Mary Eliza made one trip back to her old home in Mexico, with two of her daughters and her grandson, Heaton James and his family. Everything had changed so much since the 40 years when she had left it, only the house and the apple orchard was still remaining, the mountains had been cleared from all its timber, and the river that ran past the house had long since dried up.***

Seventy-five years after she was married in the St George Temple she went back there and with forty-two of her great grandchildren and a number of her grandchildren took pictures in front of the Temple. This picture was of her daughter Nellie's family.

Few people had more zest for life than this little lady, who stood less than 5 foot tall and weighed an average of about 86 pounds. She loved to go to the dances and rodeos and whenever someone would come to visit her and cheer her up, they would leave feeling that she had cheered them up more.

Grandma was a lady of great faith. She believed in prayer and the power of the Priesthood. She had a stroke at about age 84 or 85. It left one of her hands weak, and she exercised it with a soft ball, squeezing it and regained her strength, but I remember a time when she was very ill, she would not stay with anyone, in their home, she wanted to be in her own home, so her daughters and grand daughters would take turns staying with her. Often two would stay so if she got sick or had a bad night the younger one would go to get help. One night Aunt Mame and I stayed with her she was having a bad night, so I went home and got mom. Grandma wanted a priesthood blessing. Mother (Jennie Johnston) went and knocked on Bishop Mangum's door (it was about 1 or 2:00 a.m. and he got someone to come with him and gave her a blessing. She rested well the rest of the night. That is just one example of many when a blessing made a difference for her.

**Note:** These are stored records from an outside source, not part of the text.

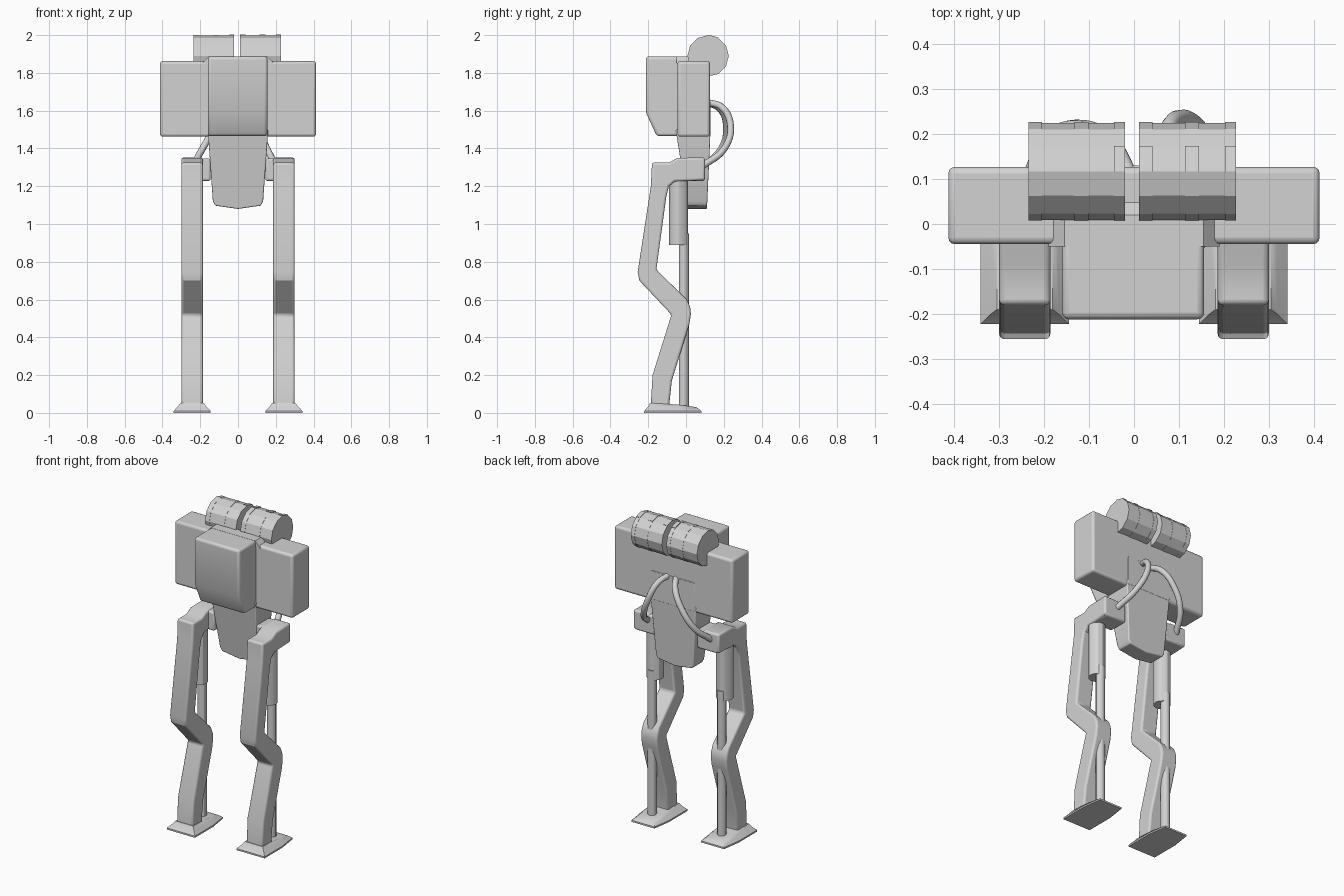
import bpy, bmesh, math
from mathutils import Matrix

if "Cube" in bpy.data.objects:
    bpy.data.objects.remove(bpy.data.objects["Cube"])

grey = bpy.data.materials.new("plain grey")
grey.diffuse_color = (0.65, 0.65, 0.65, 1)
grey.use_nodes = True
grey.node_tree.nodes["Principled BSDF"].inputs["Base Color"].default_value = grey.diffuse_color


def finish(name, bm, bevel=0.0, smooth=True):
    """Turn a bmesh into a named object, optionally with rounded edges."""
    bmesh.ops.recalc_face_normals(bm, faces=bm.faces)
    mesh = bpy.data.meshes.new(name)
    bm.to_mesh(mesh)
    bm.free()
    obj = bpy.data.objects.new(name, mesh)
    bpy.context.collection.objects.link(obj)
    mesh.materials.append(grey)
    if bevel:
        mod = obj.modifiers.new("rounded edges", 'BEVEL')
        mod.width, mod.segments = bevel, 3
        mod.limit_method, mod.angle_limit = 'ANGLE', math.radians(40)
    if smooth:
        bpy.ops.object.select_all(action='DESELECT')
        obj.select_set(True)
        bpy.context.view_layer.objects.active = obj
        bpy.ops.object.shade_smooth_by_angle(angle=math.radians(30))
    return obj


def loft(name, rings, bevel=0.0, smooth=True):
    """Skin a list of matching point rings and cap both ends."""
    bm = bmesh.new()
    loops = [[bm.verts.new(p) for p in ring] for ring in rings]
    n = len(loops[0])
    for a, b in zip(loops, loops[1:]):
        for i in range(n):
            j = (i + 1) % n
            bm.faces.new((a[i], a[j], b[j], b[i]))
    bm.faces.new(loops[0])
    bm.faces.new(loops[-1])
    return finish(name, bm, bevel, smooth)


def side_profile(name, pts, x0, x1, bevel=0.0):
    return loft(name, [[(x, y, z) for y, z in pts] for x in (x0, x1)], bevel)


def box(name, x0, x1, y0, y1, z0, z1, bevel):
    return side_profile(name, [(y0, z0), (y1, z0), (y1, z1), (y0, z1)], x0, x1, bevel)


def rod(name, x, y, radius, z0, z1, sides):
    bm = bmesh.new()
    bmesh.ops.create_cone(bm, cap_ends=True, segments=sides, radius1=radius,
                          radius2=radius, depth=z1 - z0,
                          matrix=Matrix.Translation((x, y, (z0 + z1) / 2)))
    return finish(name, bm)


def canister_ring(x, radius, first=0, last=12):
    """Points around a twelve-sided canister at position x."""
    return [(x, 0.117 + radius * math.sin(math.tau * i / 12),
             1.89 + radius * math.cos(math.tau * i / 12)) for i in range(first, last)]


# Body
box("wide_body", -0.413, 0.413, -0.045, 0.127, 1.462, 1.862, 0.015)
side_profile("chest_block", [(-0.212, 1.887), (-0.212, 1.59), (-0.155, 1.465),
                             (0.0, 1.465), (0.0, 1.887)], -0.16, 0.156, 0.015)
loft("neck_plate", [[(-w, y0, z), (w, y0, z), (w, y1, z), (-w, y1, z)]
                    for w, y0, y1, z in ((0.19, -0.05, 0.06, 1.85), (0.155, -0.05, 0.02, 1.888))])

# Pelvis: a tapering wedge with a shallow pointed underside
pelvis = []
for y_top, y_bottom in ((-0.055, 0.008), (0.13, 0.112)):
    pelvis.append([(-0.16, y_top, 1.5), (-0.133, y_bottom, 1.12), (-0.12, y_bottom, 1.097),
                   (0, y_bottom, 1.08), (0.12, y_bottom, 1.097), (0.133, y_bottom, 1.12),
                   (0.16, y_top, 1.5)])
loft("pelvis", pelvis, 0.006)
box("pelvis_back_plate", -0.15, 0.15, 0.05, 0.13, 1.47, 1.65, 0.003)

# Twin canisters with strap bands and raised clips
for side, x0, x1 in (("left", -0.235, -0.02), ("right", 0.011, 0.227)):
    loft(side + "_canister", [canister_ring(x, 0.108) for x in (x0, x1)], smooth=False)
    mid = (x0 + x1) / 2
    for k, (a, b) in enumerate(((x0, x0 + 0.03), (mid - 0.006, mid + 0.026), (x1 - 0.025, x1))):
        loft(f"{side}_canister_band_{k}", [canister_ring(x, 0.1095) for x in (a, b)], smooth=False)
        if side == "right" or k == 2:
            loft(f"{side}_canister_clip_{k}",
                 [canister_ring(x, 0.112, 0, 2) + canister_ring(x, 0.1, 0, 2)[::-1]
                  for x in (a, b)], smooth=False)

# Legs
leg_outline = [(-0.18, 1.325), (-0.09, 1.325), (-0.045, 1.35), (0.1, 1.352), (0.1, 1.232),
               (-0.06, 1.225), (-0.09, 1.2), (-0.105, 1.14), (-0.157, 0.758), (0.005, 0.6),
               (0.022, 0.56), (0.026, 0.525), (0.018, 0.47), (-0.075, 0.17), (-0.09, 0.03),
               (-0.187, 0.03), (-0.177, 0.2), (-0.077, 0.52), (-0.247, 0.70),
               (-0.256, 0.745), (-0.186, 1.2)]
for side, s in (("left", -1), ("right", 1)):
    mid = 0.243 * s
    side_profile(side + "_leg", leg_outline, mid - 0.057, mid + 0.057, 0.012)
    inner, outer = 0.145 * s, 0.29 * s
    box(side + "_hip_joint", min(inner, outer), max(inner, outer),
        -0.03, 0.1, 1.228, 1.347, 0.012)
    rod(side + "_piston_sleeve", mid, -0.04, 0.05, 0.89, 1.25, 12)
    rod(side + "_piston_rod", mid, -0.011, 0.027, 0.02, 0.95, 12)

    # Flared foot, slightly narrower at the heel
    def foot_ring(front_w, back_w, y0, y1, z0, z1):
        return [(mid - front_w, y0, z0), (mid + front_w, y0, z0),
                (mid + front_w, -0.04, (z0 + z1) / 2),
                (mid + back_w, y1, z1), (mid - back_w, y1, z1),
                (mid - front_w, -0.04, (z0 + z1) / 2)]
    loft(side + "_foot", [foot_ring(0.098, 0.08, -0.222, 0.082, 0, 0),
                          foot_ring(0.098, 0.08, -0.222, 0.082, 0.01, 0.01),
                          foot_ring(0.075, 0.058, -0.2, 0.055, 0.034, 0.03),
                          foot_ring(0.062, 0.05, -0.19, 0.02, 0.052, 0.036)])

# Hoses from the back of the body to the hips
hoses = {
    "right_hose": [(0.04, 0.11, 1.645), (0.065, 0.19, 1.618), (0.1, 0.236, 1.52),
                   (0.155, 0.2, 1.395), (0.205, 0.085, 1.305)],
    "left_hose": [(-0.01, 0.11, 1.645), (-0.05, 0.18, 1.61), (-0.12, 0.214, 1.51),
                  (-0.19, 0.185, 1.395), (-0.24, 0.085, 1.3)],
}
for name, pts in hoses.items():
    curve = bpy.data.curves.new(name, 'CURVE')
    curve.dimensions = '3D'
    curve.bevel_depth, curve.bevel_resolution, curve.resolution_u = 0.018, 3, 6
    curve.use_fill_caps = True
    spline = curve.splines.new('BEZIER')
    spline.bezier_points.add(len(pts) - 1)
    for bp, p in zip(spline.bezier_points, pts):
        bp.co = p
        bp.handle_left_type = bp.handle_right_type = 'AUTO'
    curve.materials.append(grey)
    bpy.context.collection.objects.link(bpy.data.objects.new(name, curve))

One time she was very ill she had been so sick that she didn't get out of bed for two weeks. There happened to be a doctor in town visiting with friends (the Voghts) a mile south of town. Someone decided to see if the Doctor would come and check on Grandma and see if there was anything he could do. He told us that we should call in her family, that she probably wouldn't live more than 24 hours. So the sisters that lived in Ramah, called the other brother and sisters, to come and say their last goodbyes to Grandma. Grandma, seemed to know just what was going on and told her children that if they would fast and pray for her she would get up out of her 'sick bed' the following day. So that is what we did, I think I was maybe 11 years old, which would make her about 85 years old, Her family and towns people-I think most of the town were related to Grandma, and even if they weren't, she was "Aunt Liza" to them held like a prayer meeting at the church, which they only let adults go to, and true to her word, and faith, Grandma got out of bed the next morning and had us push her around town in a wheelchair, so she could thank everyone for fasting for her. She made a special effort to thank the children, she seemed to know that they were fasting and praying for her. She was better from that time on, and lived another eight years.

Eliza lived by herself except for a short time when she was recovering from an illness, until about two months before her death on 8 Feb 1957. at age 93, then her daughters took turns staying with her. Her posterity at the time of her death was: 14 Children, 81 Grandchildren, 251 Great Grandchildren, and 60 Great Great-Grandchildren. Making a total of 426 descendents.

Compiled from the following sources:
Memories of her grand daughter Agnes Johnston Rose
History of Jennie James Gallagher Johnston

***Article in Belen News Paper on her 91st birthday.

****This story has another version to it. The way I remember hearing it is that the logs
were rolled down the mountain to a river, which carried the logs to the Saw Mill, but after visiting the area in Mexico, I am convinced that this is not correct, as there is no river at the bottom of that side of the mountain



this biography is all on one page